Both studies, however, emphasize that much more empirical data on the costs and impacts of cultured meat production is needed. The technology is just too new—and so far only performed at small scales—to make definitive judgments possible.
But while cellular agriculture may offer environmental advantages, these will only become salient if lab meat makes it through some major hurdles: government regulation, further technological development in order to lower costs, and of course, widespread public acceptance. If however, these challenges are overcome, cultured meat could bring almost unimaginable cultural changes.
Meat production worldwide currently takes up about one third of the world's ice-free land. Meat is a major component of cuisine in nearly every human culture. Agriculture employs one in four people in the global workforce (a large proportion of whom are women), and animal rearing and feed production are large parts of this system. These are mind-boggling statistics, and their implications are equally staggering. A future with a cultured meat industry will have to deal with the large-scale disruption in traditional food production, including unemployed farmers, large changes in feedstock production, and significantly altered land management. These are hardly changes that will come about easily.
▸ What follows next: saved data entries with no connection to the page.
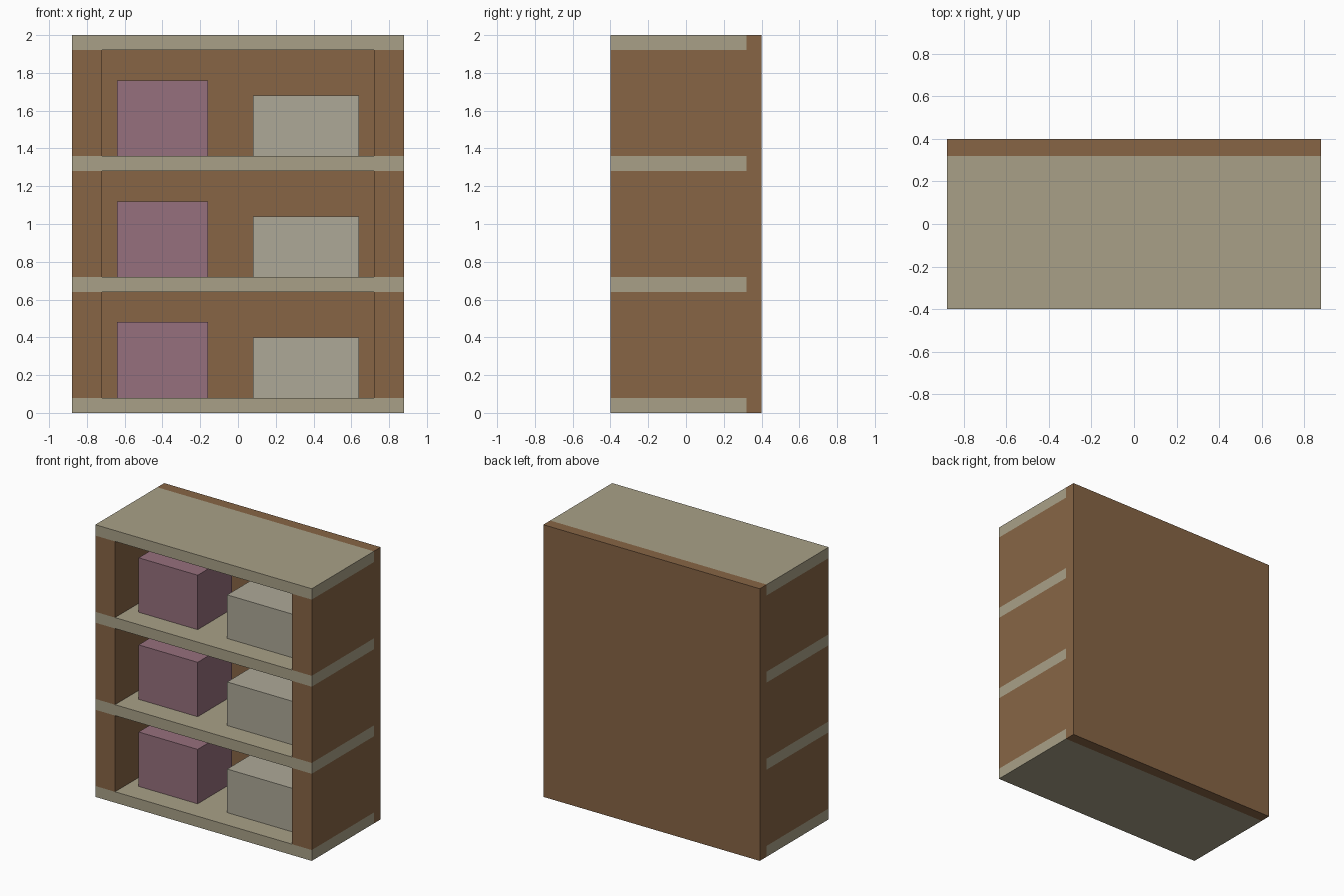
import bpy
import bmesh
from mathutils import Vector

if "Cube" in bpy.data.objects:
    bpy.data.objects.remove(bpy.data.objects["Cube"])


def material(name, rgb):
    m = bpy.data.materials.new(name)
    m.diffuse_color = [(c / 255) ** 2.2 for c in rgb] + [1.0]
    m.use_nodes = True
    m.node_tree.nodes["Principled BSDF"].inputs["Base Color"].default_value = m.diffuse_color
    return m


def box(name, lo, hi, mat):
    lo, hi = Vector(lo), Vector(hi)
    bm = bmesh.new()
    bmesh.ops.create_cube(bm, size=1)
    bmesh.ops.scale(bm, vec=hi - lo, verts=bm.verts)
    mesh = bpy.data.meshes.new(name)
    bm.to_mesh(mesh)
    bm.free()
    mesh.materials.append(mat)
    ob = bpy.data.objects.new(name, mesh)
    ob.location = (lo + hi) / 2
    bpy.context.collection.objects.link(ob)
    return ob


wood = material("brown_wood", (134, 101, 71))
board = material("pale_board", (167, 159, 134))
mauve = material("mauve_box", (149, 111, 124))
grey = material("grey_box", (172, 167, 150))

W, FRONT, BACK = 0.88, -0.40, 0.32   # half width, depth range of shelves
T, PITCH = 0.08, 0.64                # board thickness, shelf spacing

# Full-height back panel
box("back_panel", (-W, BACK, 0), (W, 0.40, 2.0), wood)

# Shelf boards, running through to the outer sides
for i in range(4):
    box(f"shelf_{i}", (-W, FRONT, i * PITCH), (W, BACK, i * PITCH + T), board)

# Each bay: two side walls and two storage boxes
for i in range(3):
    z0, z1 = i * PITCH + T, (i + 1) * PITCH
    box(f"left_wall_{i}", (-W, FRONT, z0), (-0.72, BACK, z1), wood)
    box(f"right_wall_{i}", (0.72, FRONT, z0), (W, BACK, z1), wood)
    box(f"tall_box_{i}", (-0.64, -0.24, z0), (-0.16, 0.16, z0 + 0.40), mauve)
    box(f"low_box_{i}", (0.08, -0.24, z0), (0.64, 0.16, z0 + 0.32), grey)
Until now, the evolution of domesticated animals has been closely tied to human societies. Changing this relationship raises important ethical considerations, and right now, there are more questions than answers. What responsibility do humans have to breeds of cattle and poultry whose existence is almost entirely dependent and predicated on agriculture? Conversely, would it be a moral victory to be free of the necessity of killing other animals for our survival? What does such a judgement mean for the morals of the millions of people currently involved in meat production? And do we have the mechanisms to ensure that land freed from animal agriculture is used in an environmentally beneficial manner, rather than being snapped up for more damaging industrial processes?
On the flip side, researchers point out that cultured meat could also lead to more personalized food choices, where nutrient compositions could be tailored to suit individual biological needs. If animal slaughterhouses become replaced by cultured meat, would that result in a general acceptance of animal rights? And will these changes increase or decrease the inequality between the Western and the developing world?